* **Assigned task**
Find the line containing "t = s / steps" in the records below. Copy exactly that line and each one after it, ending at the line containing "lug_pos = Vector((-.45, -.632, .28))", and nothing more.
-----
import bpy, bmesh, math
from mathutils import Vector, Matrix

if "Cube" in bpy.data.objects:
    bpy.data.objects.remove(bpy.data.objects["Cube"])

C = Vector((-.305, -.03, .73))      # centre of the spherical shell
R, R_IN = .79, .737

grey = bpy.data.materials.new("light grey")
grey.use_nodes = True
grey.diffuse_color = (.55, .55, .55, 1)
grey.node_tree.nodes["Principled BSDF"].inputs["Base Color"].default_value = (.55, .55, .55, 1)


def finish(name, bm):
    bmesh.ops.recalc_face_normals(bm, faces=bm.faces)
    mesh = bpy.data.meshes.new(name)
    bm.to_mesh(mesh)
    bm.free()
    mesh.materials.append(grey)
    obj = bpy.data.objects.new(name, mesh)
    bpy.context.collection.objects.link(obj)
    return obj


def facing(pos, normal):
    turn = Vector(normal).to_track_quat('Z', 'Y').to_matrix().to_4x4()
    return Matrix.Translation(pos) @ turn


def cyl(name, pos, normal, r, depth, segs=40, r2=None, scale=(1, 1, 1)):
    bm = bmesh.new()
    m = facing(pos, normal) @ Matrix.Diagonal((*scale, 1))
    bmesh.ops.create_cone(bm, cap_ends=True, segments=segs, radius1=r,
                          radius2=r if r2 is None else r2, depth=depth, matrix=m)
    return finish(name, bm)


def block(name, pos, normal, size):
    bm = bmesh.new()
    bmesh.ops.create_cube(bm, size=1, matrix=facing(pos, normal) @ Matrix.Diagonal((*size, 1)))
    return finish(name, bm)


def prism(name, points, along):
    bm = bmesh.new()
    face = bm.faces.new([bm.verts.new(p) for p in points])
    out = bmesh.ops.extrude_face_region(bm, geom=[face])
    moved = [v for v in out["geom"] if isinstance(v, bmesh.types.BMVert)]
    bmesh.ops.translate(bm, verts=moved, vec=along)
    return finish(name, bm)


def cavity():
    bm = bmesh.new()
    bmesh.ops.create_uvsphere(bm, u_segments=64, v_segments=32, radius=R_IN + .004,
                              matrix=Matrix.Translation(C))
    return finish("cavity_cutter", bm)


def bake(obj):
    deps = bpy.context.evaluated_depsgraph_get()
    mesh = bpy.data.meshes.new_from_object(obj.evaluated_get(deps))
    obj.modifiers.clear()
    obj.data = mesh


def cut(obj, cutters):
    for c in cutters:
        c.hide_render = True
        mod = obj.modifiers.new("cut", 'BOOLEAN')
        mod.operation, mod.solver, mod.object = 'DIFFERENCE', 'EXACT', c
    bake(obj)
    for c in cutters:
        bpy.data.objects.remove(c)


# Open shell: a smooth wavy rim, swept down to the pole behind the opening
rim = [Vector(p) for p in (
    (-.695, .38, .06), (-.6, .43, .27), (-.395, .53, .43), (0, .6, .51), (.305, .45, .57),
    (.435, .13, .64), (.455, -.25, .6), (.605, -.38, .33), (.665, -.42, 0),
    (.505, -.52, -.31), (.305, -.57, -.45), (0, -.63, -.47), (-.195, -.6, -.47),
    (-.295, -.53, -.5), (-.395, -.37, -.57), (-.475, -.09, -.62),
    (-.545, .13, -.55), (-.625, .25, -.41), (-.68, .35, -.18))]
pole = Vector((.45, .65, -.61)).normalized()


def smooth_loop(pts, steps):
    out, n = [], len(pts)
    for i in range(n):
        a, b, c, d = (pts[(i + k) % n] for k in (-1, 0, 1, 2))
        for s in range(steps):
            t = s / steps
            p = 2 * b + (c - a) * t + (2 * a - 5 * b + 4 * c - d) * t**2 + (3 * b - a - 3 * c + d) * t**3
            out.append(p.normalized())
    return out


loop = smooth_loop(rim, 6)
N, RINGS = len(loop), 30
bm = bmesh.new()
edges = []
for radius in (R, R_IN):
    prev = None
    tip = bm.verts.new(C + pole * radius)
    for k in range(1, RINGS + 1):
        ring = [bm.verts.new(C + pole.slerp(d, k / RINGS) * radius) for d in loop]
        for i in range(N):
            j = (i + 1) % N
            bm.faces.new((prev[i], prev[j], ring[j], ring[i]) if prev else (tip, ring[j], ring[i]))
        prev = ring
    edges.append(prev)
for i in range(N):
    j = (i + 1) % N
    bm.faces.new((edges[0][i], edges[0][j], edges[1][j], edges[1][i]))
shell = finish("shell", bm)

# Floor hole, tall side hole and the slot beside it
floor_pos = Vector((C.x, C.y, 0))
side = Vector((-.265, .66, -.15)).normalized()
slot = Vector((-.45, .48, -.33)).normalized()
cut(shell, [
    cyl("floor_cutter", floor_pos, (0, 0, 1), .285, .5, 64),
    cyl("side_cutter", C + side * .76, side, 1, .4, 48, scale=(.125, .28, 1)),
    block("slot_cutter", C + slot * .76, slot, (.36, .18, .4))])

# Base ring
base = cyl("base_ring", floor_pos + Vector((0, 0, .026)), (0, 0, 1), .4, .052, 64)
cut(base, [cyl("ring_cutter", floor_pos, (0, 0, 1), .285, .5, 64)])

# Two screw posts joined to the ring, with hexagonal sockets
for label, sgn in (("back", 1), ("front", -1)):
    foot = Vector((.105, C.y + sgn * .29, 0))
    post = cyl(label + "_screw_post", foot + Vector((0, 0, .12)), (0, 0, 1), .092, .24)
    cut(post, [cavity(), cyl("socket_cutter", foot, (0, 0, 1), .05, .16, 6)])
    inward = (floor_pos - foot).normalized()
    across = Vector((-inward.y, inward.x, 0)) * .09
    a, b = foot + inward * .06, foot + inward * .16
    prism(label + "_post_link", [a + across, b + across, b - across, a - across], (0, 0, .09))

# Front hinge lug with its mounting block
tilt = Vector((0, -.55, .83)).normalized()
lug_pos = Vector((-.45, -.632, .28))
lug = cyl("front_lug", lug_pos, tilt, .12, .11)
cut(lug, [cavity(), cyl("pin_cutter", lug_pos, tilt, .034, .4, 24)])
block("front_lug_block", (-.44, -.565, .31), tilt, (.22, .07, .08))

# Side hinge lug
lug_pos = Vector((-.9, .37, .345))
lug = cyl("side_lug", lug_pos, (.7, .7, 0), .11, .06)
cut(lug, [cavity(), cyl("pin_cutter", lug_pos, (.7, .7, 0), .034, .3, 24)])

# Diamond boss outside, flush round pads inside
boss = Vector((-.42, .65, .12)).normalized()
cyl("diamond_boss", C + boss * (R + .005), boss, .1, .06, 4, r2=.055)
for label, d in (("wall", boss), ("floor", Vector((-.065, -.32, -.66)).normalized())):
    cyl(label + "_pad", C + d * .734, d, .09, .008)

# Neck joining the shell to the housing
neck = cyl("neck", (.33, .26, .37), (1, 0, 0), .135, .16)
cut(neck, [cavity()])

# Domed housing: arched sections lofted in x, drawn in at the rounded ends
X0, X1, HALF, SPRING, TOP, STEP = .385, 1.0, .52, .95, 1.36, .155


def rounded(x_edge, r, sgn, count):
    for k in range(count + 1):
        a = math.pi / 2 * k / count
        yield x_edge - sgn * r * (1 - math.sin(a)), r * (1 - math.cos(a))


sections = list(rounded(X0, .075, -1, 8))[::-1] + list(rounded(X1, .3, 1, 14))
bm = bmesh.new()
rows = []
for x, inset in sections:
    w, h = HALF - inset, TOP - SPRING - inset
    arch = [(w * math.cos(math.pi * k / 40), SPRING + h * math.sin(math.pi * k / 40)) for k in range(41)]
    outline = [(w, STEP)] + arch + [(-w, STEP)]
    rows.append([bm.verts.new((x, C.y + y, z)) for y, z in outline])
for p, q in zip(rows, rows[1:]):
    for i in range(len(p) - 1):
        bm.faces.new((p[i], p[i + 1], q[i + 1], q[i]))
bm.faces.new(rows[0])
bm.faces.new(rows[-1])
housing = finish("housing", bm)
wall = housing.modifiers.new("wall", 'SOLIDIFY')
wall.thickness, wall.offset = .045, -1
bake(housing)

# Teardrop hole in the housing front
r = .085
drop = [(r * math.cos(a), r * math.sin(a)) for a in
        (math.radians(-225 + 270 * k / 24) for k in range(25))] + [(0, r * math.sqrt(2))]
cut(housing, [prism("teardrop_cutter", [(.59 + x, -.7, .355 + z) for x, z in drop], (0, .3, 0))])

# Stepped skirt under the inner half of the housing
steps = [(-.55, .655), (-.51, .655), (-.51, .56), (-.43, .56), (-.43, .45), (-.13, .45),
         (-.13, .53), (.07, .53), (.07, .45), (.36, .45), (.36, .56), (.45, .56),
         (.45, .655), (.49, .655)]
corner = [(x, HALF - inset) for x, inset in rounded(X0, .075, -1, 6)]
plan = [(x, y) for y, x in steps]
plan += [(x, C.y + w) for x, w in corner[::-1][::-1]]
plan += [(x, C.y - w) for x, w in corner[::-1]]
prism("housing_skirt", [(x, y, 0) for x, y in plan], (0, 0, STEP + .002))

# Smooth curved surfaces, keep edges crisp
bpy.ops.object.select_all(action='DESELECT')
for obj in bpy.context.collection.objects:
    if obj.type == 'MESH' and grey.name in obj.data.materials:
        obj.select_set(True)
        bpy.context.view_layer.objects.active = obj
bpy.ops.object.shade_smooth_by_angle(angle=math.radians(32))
-----
* **Task solution**
            t = s / steps
            p = 2 * b + (c - a) * t + (2 * a - 5 * b + 4 * c - d) * t**2 + (3 * b - a - 3 * c + d) * t**3
            out.append(p.normalized())
    return out


loop = smooth_loop(rim, 6)
N, RINGS = len(loop), 30
bm = bmesh.new()
edges = []
for radius in (R, R_IN):
    prev = None
    tip = bm.verts.new(C + pole * radius)
    for k in range(1, RINGS + 1):
        ring = [bm.verts.new(C + pole.slerp(d, k / RINGS) * radius) for d in loop]
        for i in range(N):
            j = (i + 1) % N
            bm.faces.new((prev[i], prev[j], ring[j], ring[i]) if prev else (tip, ring[j], ring[i]))
        prev = ring
    edges.append(prev)
for i in range(N):
    j = (i + 1) % N
    bm.faces.new((edges[0][i], edges[0][j], edges[1][j], edges[1][i]))
shell = finish("shell", bm)

# Floor hole, tall side hole and the slot beside it
floor_pos = Vector((C.x, C.y, 0))
side = Vector((-.265, .66, -.15)).normalized()
slot = Vector((-.45, .48, -.33)).normalized()
cut(shell, [
    cyl("floor_cutter", floor_pos, (0, 0, 1), .285, .5, 64),
    cyl("side_cutter", C + side * .76, side, 1, .4, 48, scale=(.125, .28, 1)),
    block("slot_cutter", C + slot * .76, slot, (.36, .18, .4))])

# Base ring
base = cyl("base_ring", floor_pos + Vector((0, 0, .026)), (0, 0, 1), .4, .052, 64)
cut(base, [cyl("ring_cutter", floor_pos, (0, 0, 1), .285, .5, 64)])

# Two screw posts joined to the ring, with hexagonal sockets
for label, sgn in (("back", 1), ("front", -1)):
    foot = Vector((.105, C.y + sgn * .29, 0))
    post = cyl(label + "_screw_post", foot + Vector((0, 0, .12)), (0, 0, 1), .092, .24)
    cut(post, [cavity(), cyl("socket_cutter", foot, (0, 0, 1), .05, .16, 6)])
    inward = (floor_pos - foot).normalized()
    across = Vector((-inward.y, inward.x, 0)) * .09
    a, b = foot + inward * .06, foot + inward * .16
    prism(label + "_post_link", [a + across, b + across, b - across, a - across], (0, 0, .09))

# Front hinge lug with its mounting block
tilt = Vector((0, -.55, .83)).normalized()
lug_pos = Vector((-.45, -.632, .28))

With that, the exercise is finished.